The Nile Dam Chaos
Here we are talking about the Grand Renaissance Dam, which Ethiopia is building, will be Africa's biggest hydroelectric power plant once completed.
Construction of the dam on the Blue Nile tributary in the highlands of Northern Ethiopia started in 2011, which account for 85% of Nile's water flow.
However, Egypt and Ethiopia have been forced into political rows due to the Mega Dam, while Sudan has been trapped between them. Rumours are that this political standoff could even lead to an armed conflict, and the United States is helping to mediate between the two countries so that situation doesn’t lead to that.
But what is the problem?

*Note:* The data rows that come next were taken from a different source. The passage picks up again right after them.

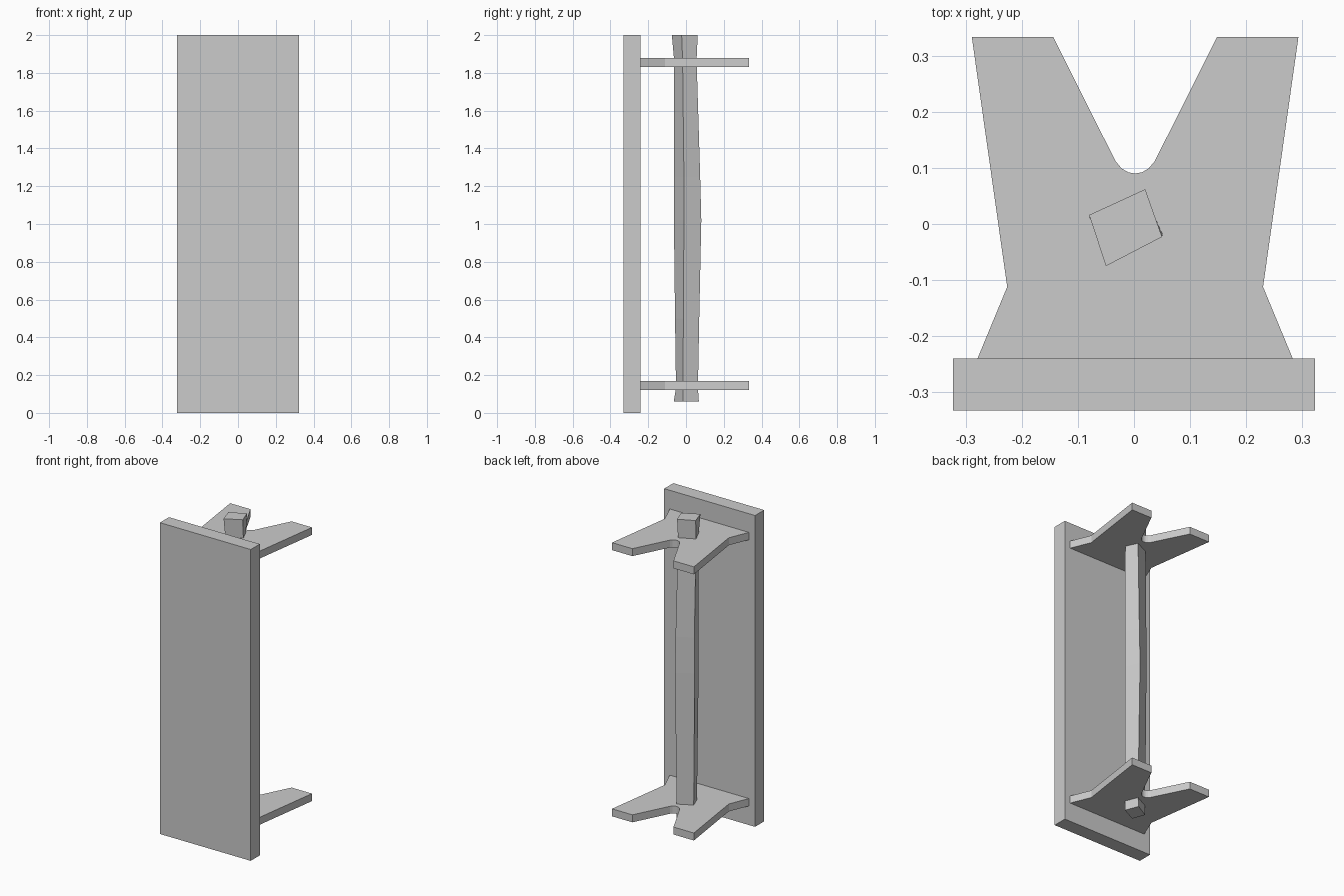
import bpy, bmesh


def loft(name, rings):
    """Closed solid through rings of (x, y, z) points with equal counts."""
    bm = bmesh.new()
    loops = [[bm.verts.new(p) for p in ring] for ring in rings]
    n = len(loops[0])
    bm.faces.new(loops[0])
    bm.faces.new(loops[-1])
    for low, high in zip(loops, loops[1:]):
        for i in range(n):
            j = (i + 1) % n
            bm.faces.new((low[i], low[j], high[j], high[i]))
    bmesh.ops.recalc_face_normals(bm, faces=bm.faces)
    mesh = bpy.data.meshes.new(name)
    bm.to_mesh(mesh)
    bm.free()
    obj = bpy.data.objects.new(name, mesh)
    bpy.context.collection.objects.link(obj)
    return obj


def prism(name, outline, z0, z1):
    return loft(name, [[(x, y, z) for x, y in outline] for z in (z0, z1)])


# Tall back board
prism("back_board", [(-0.323, -0.332), (0.323, -0.332),
                     (0.323, -0.24), (-0.323, -0.24)], 0, 2)

# Forked brackets: right half of the outline, mirrored about x = cx
cx = 0.002
half = [(0.281, -0.24), (0.228, -0.112), (0.291, 0.333), (0.146, 0.333),
        (0.044, 0.130), (0.035, 0.112), (0.024, 0.099), (0.012, 0.092)]
outline = [(cx + x, y) for x, y in half] + [(cx, 0.09)]
outline += [(cx - x, y) for x, y in reversed(half)]
for name, z in (("lower_bracket", 0.122), ("upper_bracket", 1.832)):
    prism(name, outline, z, z + 0.048)

# Uneven hewn bar: height, then left, back, right and front corners
sections = [
    (0.06, (-0.070, 0.017), (0.022, 0.068), (0.055, -0.017), (-0.040, -0.065)),
    (0.13, (-0.067, 0.018), (0.022, 0.063), (0.053, -0.016), (-0.040, -0.053)),
    (0.50, (-0.072, 0.020), (0.022, 0.070), (0.056, -0.014), (-0.042, -0.058)),
    (1.02, (-0.076, 0.022), (0.022, 0.081), (0.060, -0.011), (-0.045, -0.064)),
    (1.25, (-0.075, 0.022), (0.022, 0.075), (0.059, -0.011), (-0.045, -0.063)),
    (1.87, (-0.079, 0.011), (0.017, 0.056), (0.051, -0.018), (-0.045, -0.063)),
    (2.00, (-0.080, 0.016), (0.020, 0.062), (0.050, -0.023), (-0.050, -0.075)),
]
loft("hewn_bar", [[(x, y, z) for x, y in pts] for z, *pts in sections])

Plans to fill up the mega dam are the main cause of the conflict, as Egypt fears the project would allow Ethiopia to regulate the flow of the longest river in Africa.

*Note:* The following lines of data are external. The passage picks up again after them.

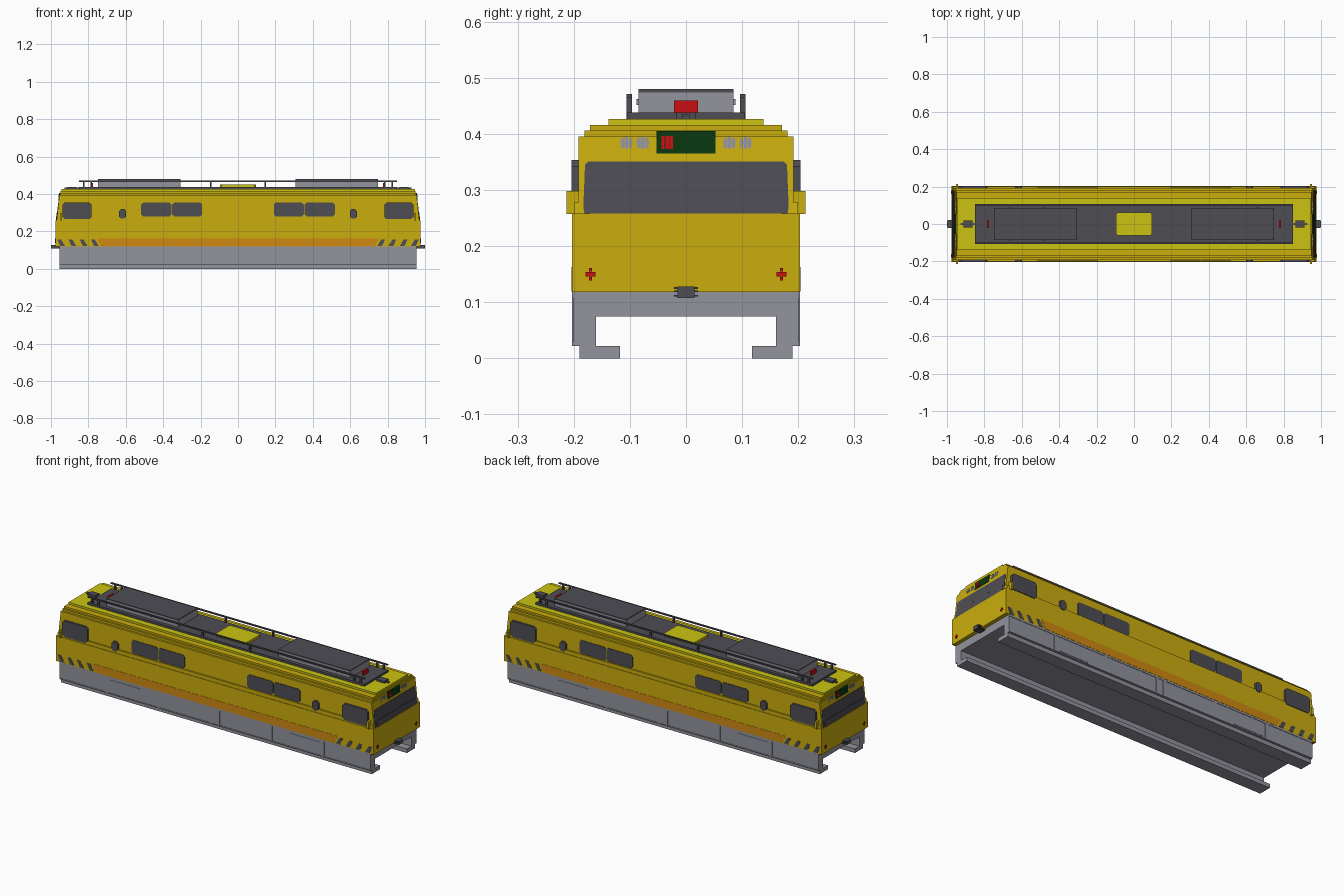
import bpy, bmesh
from mathutils import Vector

cube = bpy.data.objects.get("Cube")
if cube:
    bpy.data.objects.remove(cube, do_unlink=True)


def material(name, rgb):
    lin = [((c / 255 + 0.055) / 1.055) ** 2.4 if c > 10 else c / 255 / 12.92 for c in rgb]
    m = bpy.data.materials.new(name)
    m.use_nodes = True
    m.diffuse_color = (*lin, 1)
    m.node_tree.nodes["Principled BSDF"].inputs["Base Color"].default_value = (*lin, 1)
    return m


YELLOW = material("body yellow", (203, 174, 14))
BRIGHT = material("roof yellow", (203, 196, 18))
ORANGE = material("orange", (207, 137, 18))
DARK = material("dark grey", (78, 77, 84))
GREY = material("light grey", (146, 147, 157))
RED = material("red", (203, 14, 18))
GREEN = material("dark green", (10, 54, 16))


def prism(name, pts, axis, lo, hi, mat, shift=None):
    """Extrude a 2D outline along an axis; shift may move each point afterwards."""
    bm = bmesh.new()
    rings = []
    for d in (lo, hi):
        ring = []
        for a, b in pts:
            co = {"x": (d, a, b), "y": (a, d, b), "z": (a, b, d)}[axis]
            ring.append(bm.verts.new(shift(*co) if shift else co))
        rings.append(ring)
    n = len(pts)
    bm.faces.new(rings[0])
    bm.faces.new(rings[1])
    for i in range(n):
        j = (i + 1) % n
        bm.faces.new((rings[0][i], rings[0][j], rings[1][j], rings[1][i]))
    bmesh.ops.recalc_face_normals(bm, faces=bm.faces)
    me = bpy.data.meshes.new(name)
    bm.to_mesh(me)
    bm.free()
    me.materials.append(mat)
    ob = bpy.data.objects.new(name, me)
    bpy.context.collection.objects.link(ob)
    return ob


def rect(a0, a1, b0, b1, c=0.0):
    """Rectangle outline, with corners cut by c."""
    if not c:
        return [(a0, b0), (a1, b0), (a1, b1), (a0, b1)]
    return [(a0 + c, b0), (a1 - c, b0), (a1, b0 + c), (a1, b1 - c),
            (a1 - c, b1), (a0 + c, b1), (a0, b1 - c), (a0, b0 + c)]


def box(name, x0, x1, y0, y1, z0, z1, mat):
    return prism(name, rect(x0, x1, y0, y1), "z", z0, z1, mat)


# Skirt: one open channel section along the whole length
half = [(0.16, 0.075), (0.16, 0.022), (0.118, 0.022), (0.118, 0),
        (0.19, 0), (0.19, 0.022), (0.201, 0.022), (0.201, 0.118)]
prism("skirt", half + [(-y, z) for y, z in reversed(half)], "x", -0.955, 0.955, GREY)

# Body shell with sloping ends, then the stepped roof
box("lower_body", -0.976, 0.976, -0.203, 0.203, 0.118, 0.258, YELLOW)
prism("waist_band", [(-0.97, 0.258), (0.97, 0.258), (0.967, 0.278), (-0.967, 0.278)],
      "y", -0.2, 0.2, YELLOW)
prism("upper_body", [(-0.97, 0.258), (0.97, 0.258), (0.955, 0.395), (-0.955, 0.395)],
      "y", -0.192, 0.192, YELLOW)
box("roof_step_low", -0.952, 0.952, -0.181, 0.181, 0.395, 0.406, YELLOW)
box("roof_step_mid", -0.949, 0.949, -0.171, 0.171, 0.406, 0.416, YELLOW)
box("roof_top", -0.945, 0.945, -0.138, 0.138, 0.416, 0.427, BRIGHT)

# Roof equipment
box("roof_deck", -0.85, 0.85, -0.105, 0.105, 0.427, 0.438, DARK)
prism("roof_hatch", rect(-0.095, 0.095, -0.062, 0.062, 0.008), "z", 0.438, 0.451, BRIGHT)
for s in (-1, 1):
    x0, x1 = sorted((s * 0.308, s * 0.748))
    box("roof_unit", x0, x1, -0.085, 0.085, 0.438, 0.474, GREY)
    box("roof_unit_lid", x0, x1, -0.085, 0.085, 0.474, 0.48, DARK)
    for x in (0.48, 0.66):
        box("roof_unit_latch", s * x - 0.008, s * x + 0.008, -0.088, 0.088, 0.452, 0.462, GREY)
    x0, x1 = sorted((s * 0.776, s * 0.786))
    box("roof_beacon", x0, x1, -0.021, 0.021, 0.438, 0.46, RED)
    x0, x1 = sorted((s * 0.864, s * 0.912))
    box("roof_horn", x0, x1, -0.018, 0.018, 0.427, 0.438, DARK)
    x0, x1 = sorted((s * 0.85, s * 0.928))
    box("horn_stem", x0, x1, -0.006, 0.006, 0.427, 0.435, DARK)
    # Rail along each edge of the deck
    y0, y1 = sorted((s * 0.096, s * 0.106))
    box("roof_rail", -0.85, 0.85, y0, y1, 0.465, 0.471, DARK)
    for x in (-0.825, -0.785, -0.145, 0.145, 0.785, 0.825):
        box("rail_post", x - 0.004, x + 0.004, y0, y1, 0.427, 0.466, DARK)


def side_plate(name, pts, s, y0, y1, mat):
    prism(name, pts, "y", s * y0, s * y1, mat)


# Long sides
for s in (-1, 1):
    for e in (-1, 1):
        def span(a, b):
            return sorted((e * a, e * b))

        side_plate("cab_window", rect(*span(0.783, 0.938), 0.265, 0.354, 0.012),
                   s, 0.19, 0.204, DARK)
        for a, b in ((0.192, 0.352), (0.356, 0.518)):
            side_plate("saloon_window", rect(*span(a, b), 0.28, 0.354, 0.01),
                       s, 0.19, 0.195, DARK)
        side_plate("door_window", rect(*span(0.598, 0.635), 0.268, 0.32, 0.01),
                   s, 0.19, 0.204, DARK)
        # Hazard stripes lean towards the middle at the bottom
        for i in range(4):
            t = 0.966 - 0.06 * i
            side_plate("hazard_stripe", [(e * t, 0.157), (e * (t - 0.02), 0.157),
                                         (e * (t - 0.042), 0.121), (e * (t - 0.016), 0.121)],
                       s, 0.2, 0.2045, DARK)
        # Mirror
        side_plate("mirror", rect(*span(0.94, 0.952), 0.257, 0.298), s, 0.19, 0.213, YELLOW)
        # Skirt ribs and access panel frames
        for x in (0.022, 0.345, 0.665):
            side_plate("skirt_rib", rect(*span(x - 0.007, x + 0.007), 0.026, 0.108),
                       s, 0.19, 0.203, GREY)
        side_plate("access_panel", rect(*span(0.457, 0.642), 0.03, 0.1),
                   s, 0.19, 0.203, GREY)
    side_plate("orange_band", [(-0.755, 0.163), (0.755, 0.163), (0.73, 0.119), (-0.73, 0.119)],
               s, 0.2, 0.2042, ORANGE)
    side_plate("skirt_top_trim", rect(-0.955, 0.955, 0.108, 0.118), s, 0.19, 0.203, GREY)
    side_plate("skirt_bottom_trim", rect(-0.955, 0.955, 0.022, 0.028), s, 0.19, 0.203, GREY)


def end_plate(name, pts, s, lift, mat):
    """Thin plate on the sloping upper end, turned half round for the other end."""
    def place(x, y, z):
        return Vector((s * (x + 0.97 - (z - 0.258) * 0.1095), s * y, z))
    prism(name, pts, "x", -0.004, lift, mat, place)


# Both ends
for s in (-1, 1):
    end_plate("windscreen", [(-0.181, 0.258), (0.181, 0.258), (0.183, 0.27), (0.18, 0.345),
                             (0.174, 0.351), (-0.174, 0.351), (-0.18, 0.345), (-0.183, 0.27)],
              s, 0.002, DARK)
    end_plate("wiper_panel", rect(-0.17, 0.17, 0.258, 0.29), s, 0.004, DARK)
    for y in (-0.058, 0.058):
        end_plate("wiper_mount", rect(y - 0.005, y + 0.005, 0.29, 0.298), s, 0.004, DARK)
    end_plate("indicator_board", rect(-0.053, 0.053, 0.365, 0.405), s, 0.002, GREEN)
    for i in range(3):
        y = -0.044 + i * 0.0075
        end_plate("indicator_bar", rect(y, y + 0.006, 0.373, 0.396), s, 0.0035, RED)
    # Headlight clusters
    for y in (-0.106, -0.077, 0.077, 0.106):
        for dy, w, h in ((0, 0.003, 0.011), (-0.007, 0.003, 0.009), (0.007, 0.003, 0.009),
                         (0, 0.011, 0.0025)):
            end_plate("headlight", rect(y + dy - w, y + dy + w, 0.384 - h, 0.384 + h)
                      if w < 0.01 else rect(y - w, y + w, 0.384 - h, 0.384 + h),
                      s, 0.002 if w < 0.01 else 0.0025, GREY)
    # Tail lights
    x0, x1 = sorted((s * 0.97, s * 0.979))
    for y in (-0.17, 0.17):
        box("tail_light", x0, x1, y - 0.009, y + 0.009, 0.146, 0.154, RED)
        for z in (0.142, 0.158):
            box("tail_light_dot", x0, x1, y - 0.0025, y + 0.0025, z - 0.003, z + 0.003, RED)
    # Coupler
    x0, x1 = sorted((s * 0.95, s * 1.0))
    box("coupler", x0, x1, -0.015, 0.015, 0.108, 0.128, DARK)
    x0, x1 = sorted((s * 0.95, s * 0.996))
    for z in (0.11, 0.118, 0.124):
        box("coupler_fin", x0, x1, -0.021, 0.021, z, z + 0.003, DARK)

Hydroelectric power stations do not absorb water, but the speed at which the dam's reservoir is filled up by Ethiopia can influence the downstream flow.
The more time Ethiopia takes to fill the reservoir, (which is going to be larger than Greater London with a cumulative capacity of 74 billion cubic metres), the less impact there will be on the river table.

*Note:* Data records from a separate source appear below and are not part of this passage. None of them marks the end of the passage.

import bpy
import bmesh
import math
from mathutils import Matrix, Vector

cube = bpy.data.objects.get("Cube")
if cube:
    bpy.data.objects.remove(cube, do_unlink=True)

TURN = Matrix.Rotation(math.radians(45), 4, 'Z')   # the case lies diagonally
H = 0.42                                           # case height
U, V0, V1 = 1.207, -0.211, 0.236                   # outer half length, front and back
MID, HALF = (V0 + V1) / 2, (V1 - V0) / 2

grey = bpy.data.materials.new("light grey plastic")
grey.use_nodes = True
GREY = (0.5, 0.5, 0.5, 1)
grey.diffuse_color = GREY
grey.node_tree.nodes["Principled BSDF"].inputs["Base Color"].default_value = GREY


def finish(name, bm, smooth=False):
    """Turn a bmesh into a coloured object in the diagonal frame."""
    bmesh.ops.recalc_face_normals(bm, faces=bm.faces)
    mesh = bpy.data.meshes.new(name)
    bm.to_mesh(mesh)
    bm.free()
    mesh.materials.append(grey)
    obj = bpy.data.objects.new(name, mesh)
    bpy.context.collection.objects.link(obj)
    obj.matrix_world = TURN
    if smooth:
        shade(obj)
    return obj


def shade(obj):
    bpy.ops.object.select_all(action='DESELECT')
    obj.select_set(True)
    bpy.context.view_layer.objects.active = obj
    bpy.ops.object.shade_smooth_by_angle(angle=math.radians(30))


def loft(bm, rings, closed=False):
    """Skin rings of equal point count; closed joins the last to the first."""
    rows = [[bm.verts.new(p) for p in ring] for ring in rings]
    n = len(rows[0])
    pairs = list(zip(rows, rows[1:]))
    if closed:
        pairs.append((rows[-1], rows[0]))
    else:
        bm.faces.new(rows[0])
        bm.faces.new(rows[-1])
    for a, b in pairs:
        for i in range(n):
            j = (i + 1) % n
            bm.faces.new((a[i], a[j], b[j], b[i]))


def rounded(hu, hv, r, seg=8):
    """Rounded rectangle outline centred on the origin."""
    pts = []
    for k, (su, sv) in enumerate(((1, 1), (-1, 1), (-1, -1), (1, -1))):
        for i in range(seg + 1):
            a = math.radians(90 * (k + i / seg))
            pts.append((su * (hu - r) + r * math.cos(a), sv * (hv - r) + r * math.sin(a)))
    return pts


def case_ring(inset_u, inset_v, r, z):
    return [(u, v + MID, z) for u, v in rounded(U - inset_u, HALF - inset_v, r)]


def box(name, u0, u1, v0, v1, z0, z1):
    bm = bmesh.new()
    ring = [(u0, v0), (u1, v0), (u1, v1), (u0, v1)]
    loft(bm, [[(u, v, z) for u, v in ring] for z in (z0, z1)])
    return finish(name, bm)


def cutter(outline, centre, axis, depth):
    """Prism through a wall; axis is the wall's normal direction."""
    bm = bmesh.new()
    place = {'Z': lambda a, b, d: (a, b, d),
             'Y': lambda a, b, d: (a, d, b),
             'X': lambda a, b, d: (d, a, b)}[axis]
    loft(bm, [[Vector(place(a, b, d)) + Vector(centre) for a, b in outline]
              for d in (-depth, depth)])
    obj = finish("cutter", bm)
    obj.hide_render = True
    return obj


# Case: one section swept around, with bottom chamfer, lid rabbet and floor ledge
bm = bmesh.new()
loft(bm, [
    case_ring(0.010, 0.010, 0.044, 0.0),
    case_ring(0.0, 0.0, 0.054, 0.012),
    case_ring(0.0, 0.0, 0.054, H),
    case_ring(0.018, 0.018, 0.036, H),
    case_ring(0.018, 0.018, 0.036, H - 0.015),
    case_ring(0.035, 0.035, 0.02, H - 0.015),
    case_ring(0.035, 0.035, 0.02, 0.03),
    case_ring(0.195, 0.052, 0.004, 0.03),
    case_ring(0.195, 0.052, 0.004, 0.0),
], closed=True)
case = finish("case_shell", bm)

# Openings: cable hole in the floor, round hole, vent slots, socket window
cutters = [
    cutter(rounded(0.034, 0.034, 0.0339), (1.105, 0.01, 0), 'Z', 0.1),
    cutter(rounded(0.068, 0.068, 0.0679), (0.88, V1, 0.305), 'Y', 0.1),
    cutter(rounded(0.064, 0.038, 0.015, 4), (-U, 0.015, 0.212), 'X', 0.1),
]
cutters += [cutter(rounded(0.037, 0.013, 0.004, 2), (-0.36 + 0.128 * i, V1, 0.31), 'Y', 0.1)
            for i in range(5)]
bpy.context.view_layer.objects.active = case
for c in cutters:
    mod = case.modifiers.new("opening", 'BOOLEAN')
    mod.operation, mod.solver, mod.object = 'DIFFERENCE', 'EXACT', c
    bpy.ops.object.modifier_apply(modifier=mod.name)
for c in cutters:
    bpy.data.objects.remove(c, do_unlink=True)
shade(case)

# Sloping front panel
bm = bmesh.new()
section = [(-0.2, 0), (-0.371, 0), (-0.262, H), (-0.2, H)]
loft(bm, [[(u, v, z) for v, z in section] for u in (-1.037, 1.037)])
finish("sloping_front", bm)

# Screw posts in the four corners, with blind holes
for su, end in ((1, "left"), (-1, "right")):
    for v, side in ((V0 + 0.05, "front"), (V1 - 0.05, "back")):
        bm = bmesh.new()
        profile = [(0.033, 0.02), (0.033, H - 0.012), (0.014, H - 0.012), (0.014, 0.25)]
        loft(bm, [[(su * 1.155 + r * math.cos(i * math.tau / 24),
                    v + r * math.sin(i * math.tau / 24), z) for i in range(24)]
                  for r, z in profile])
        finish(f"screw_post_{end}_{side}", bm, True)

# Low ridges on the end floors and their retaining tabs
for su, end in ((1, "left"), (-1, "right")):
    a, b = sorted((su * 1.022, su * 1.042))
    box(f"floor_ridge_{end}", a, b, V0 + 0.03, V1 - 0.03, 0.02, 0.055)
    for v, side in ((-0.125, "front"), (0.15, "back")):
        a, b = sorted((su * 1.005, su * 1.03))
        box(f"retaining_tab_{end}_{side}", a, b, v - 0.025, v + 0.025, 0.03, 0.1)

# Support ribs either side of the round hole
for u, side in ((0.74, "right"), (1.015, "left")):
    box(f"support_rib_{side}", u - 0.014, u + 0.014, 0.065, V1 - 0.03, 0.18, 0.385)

Ethiopia’s target? Six Years.
But Egypt has proposed a longer period - so that the level of the river does not dramatically drop, especially in the initial phase of filling the reservoir.
Three-way talks between Egypt, Sudan and Ethiopia over operating the dam and filling its reservoir have made no progress in more four years - which the US has now been trying to mediate.
But why are we bringing it up again now?
The negotiation session held Aug 28 between Egypt, Ethiopia and Sudan on the Grand Ethiopian Renaissance Dam (GERD) under the auspices of the African Union (AU) ended amid failure to reach a unified draft that includes each of the country’s proposals. It fell short of agreeing on a satisfactory and binding solution for all parties.
But that is not all.
The commander of the Ethiopian air force, Gen. Yilma Mardasa, on Oct. 2, has issued a press statement saying the Ethiopian air force has the ability to secure and defend the dam.
Ethiopia is not backing off.
The administration of President Donald Trump is denying Ethiopia up to $130 million of financial aid after its unilateral decision to start filling the Grand Ethiopian Renaissance Dam. Its move has been perceived by Ethiopia as a neocolonial intervention to impose a biased agreement in favor of Egypt. China invested $1.2 billion into the project — nearly one-quarter of the total cost — and Ethiopia may try to play China and the United States off of each other for support.
This has led to serious troubles and talks among the African leaders regarding a possible armed conflict. Even US mediation was called out to be biased. No one knows what is to be expected in the future, yet critics are of the opinion that the crisis even if leads to a standoff, won’t cause a war as both countries wouldn’t want to strain their economies any further.